= INPUT =
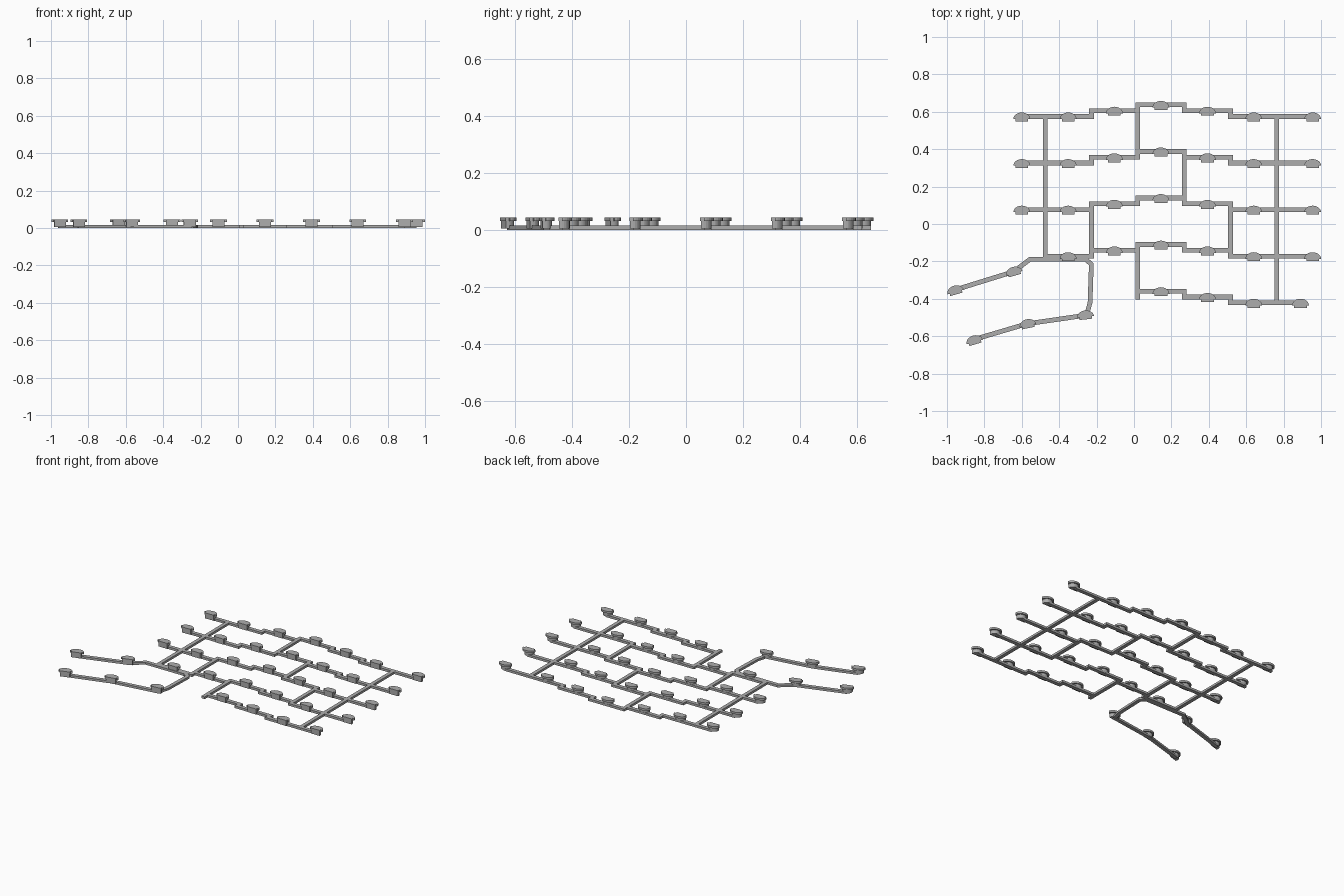
import bpy
import bmesh
from math import cos, sin, pi, radians
from mathutils import Vector, Matrix

cube = bpy.data.objects.get("Cube")
if cube:
    bpy.data.objects.remove(cube, do_unlink=True)

grey = bpy.data.materials.new("light grey")
grey.use_nodes = True
colour = (0.42, 0.42, 0.42, 1)
grey.diffuse_color = colour
grey.node_tree.nodes["Principled BSDF"].inputs["Base Color"].default_value = colour

HALF, TOP = 0.0125, 0.015


def finish(name, bm):
    bmesh.ops.recalc_face_normals(bm, faces=bm.faces)
    mesh = bpy.data.meshes.new(name)
    bm.to_mesh(mesh)
    bm.free()
    mesh.materials.append(grey)
    obj = bpy.data.objects.new(name, mesh)
    bpy.context.collection.objects.link(obj)
    return obj


def prism(bm, outline, low, high):
    """Extrude a flat outline between two heights."""
    face = bm.faces.new([bm.verts.new((x, y, low)) for x, y in outline])
    top = bmesh.ops.extrude_face_region(bm, geom=[face])["geom"]
    bmesh.ops.translate(bm, vec=(0, 0, high - low),
                        verts=[v for v in top if isinstance(v, bmesh.types.BMVert)])


def walkway(name, points):
    """Flat strip of constant width with mitred corners."""
    pts = [Vector(p) for p in points]
    dirs = [(b - a).normalized() for a, b in zip(pts, pts[1:])]
    left, right = [], []
    for i, p in enumerate(pts):
        d0, d1 = dirs[max(i - 1, 0)], dirs[min(i, len(dirs) - 1)]
        n0, n1 = Vector((-d0.y, d0.x)), Vector((-d1.y, d1.x))
        side = (n0 + n1) * HALF / (1 + n0.dot(n1))
        left.append(p + side)
        right.append(p - side)
    bm = bmesh.new()
    prism(bm, left + right[::-1], 0, TOP)
    return finish(name, bm)


# Pad mesh: half-round stem under a wider half-round cap with a front step
def half_round(w, h, base):
    return [(w * cos(pi * i / 12), base + h * sin(pi * i / 12)) for i in range(13)]


bm = bmesh.new()
prism(bm, half_round(0.032, 0.027, -0.014) + [(-0.032, -0.024), (0.032, -0.024)], 0.005, 0.031)
prism(bm, half_round(0.045, 0.035, -0.014)
      + [(-0.034, -0.014), (-0.034, -0.027), (0.034, -0.027), (0.034, -0.014)], 0.031, 0.044)
first_pad = finish("pad", bm)
pad_mesh = first_pad.data
bpy.data.objects.remove(first_pad)


def pad(x, y, tilt=0):
    obj = bpy.data.objects.new("half_round_pad", pad_mesh)
    obj.matrix_world = Matrix.Translation((x, y, 0)) @ Matrix.Rotation(radians(tilt), 4, "Z")
    bpy.context.collection.objects.link(obj)


# Column borders, pad columns and the staggered height of each column
A, B, C, D = -0.227, 0.02, 0.268, 0.516
STEP = 0.031
pads = [(-0.6, 0), (-0.352, 0), (-0.105, 1), (0.144, 2), (0.393, 1), (0.64, 0), (0.955, 0)]
rows = [0.575 - 0.249 * i for i in range(5)]


def arch(y, start, end):
    """Stepped row that rises in the middle, clipped to start and end."""
    levels = [(-9, A, 0), (A, B, 1), (B, C, 2), (C, D, 1), (D, 9, 0)]
    pts = []
    for lo, hi, level in levels:
        lo, hi = max(lo, start), min(hi, end)
        if hi > lo:
            pts += [(lo, y + level * STEP), (hi, y + level * STEP)]
    return pts


# Stepped rows
spans = [(-0.6, 0.955), (-0.6, 0.955), (-0.6, 0.955), (-0.475, 0.955), (B, 0.89)]
for i, (y, (start, end)) in enumerate(zip(rows, spans)):
    if i == 2:
        walkway("row_walkway", [(start, y), (A + HALF, y)])
        walkway("row_walkway", arch(y, A - HALF, D + HALF)[2:-2])
        walkway("row_walkway", [(D - HALF, y), (end, y)])
    else:
        walkway("row_walkway", arch(y, start - (HALF if i > 2 else 0), end))
    for x, level in pads:
        if x > start - 0.01:
            pad(0.89 if i == 4 and x > 0.9 else x, y + level * STEP)

# Cross walkways linking the rows
for x, top, low in [
        (-0.475, rows[0], rows[3]), (0.763, rows[0], rows[4]),
        (B, rows[0] + 2 * STEP, rows[1] + STEP),
        (C, rows[1] + 2 * STEP, rows[2] + STEP),
        (A, rows[2] + STEP, rows[3]), (D, rows[2] + STEP, rows[3]),
        (B, rows[3] + STEP, rows[4] + 2 * STEP)]:
    walkway("cross_walkway", [(x, top + HALF), (x, low - HALF)])

# Two slanted branches at the front right
walkway("upper_branch", [(-0.96, -0.353), (-0.644, -0.255), (-0.555, -0.188),
                         (-0.26, -0.188), (-0.228, -0.215), (-0.235, -0.42),
                         (-0.25, -0.475)])
walkway("lower_branch", [(-0.855, -0.617), (-0.57, -0.533), (-0.25, -0.487)])
for x, y, tilt in [(-0.957, -0.35, 16), (-0.644, -0.25, 16), (-0.855, -0.617, 16),
                   (-0.57, -0.53, 12), (-0.26, -0.483, 6)]:
    pad(x, y, tilt)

= WORK ORDER =
Provide an exact copy of only the lines from the beginning of the entries through the line containing "grey.diffuse_color = colour", both ends included, with no pictures.

= REPLY =
import bpy
import bmesh
from math import cos, sin, pi, radians
from mathutils import Vector, Matrix

cube = bpy.data.objects.get("Cube")
if cube:
    bpy.data.objects.remove(cube, do_unlink=True)

grey = bpy.data.materials.new("light grey")
grey.use_nodes = True
colour = (0.42, 0.42, 0.42, 1)
grey.diffuse_color = colour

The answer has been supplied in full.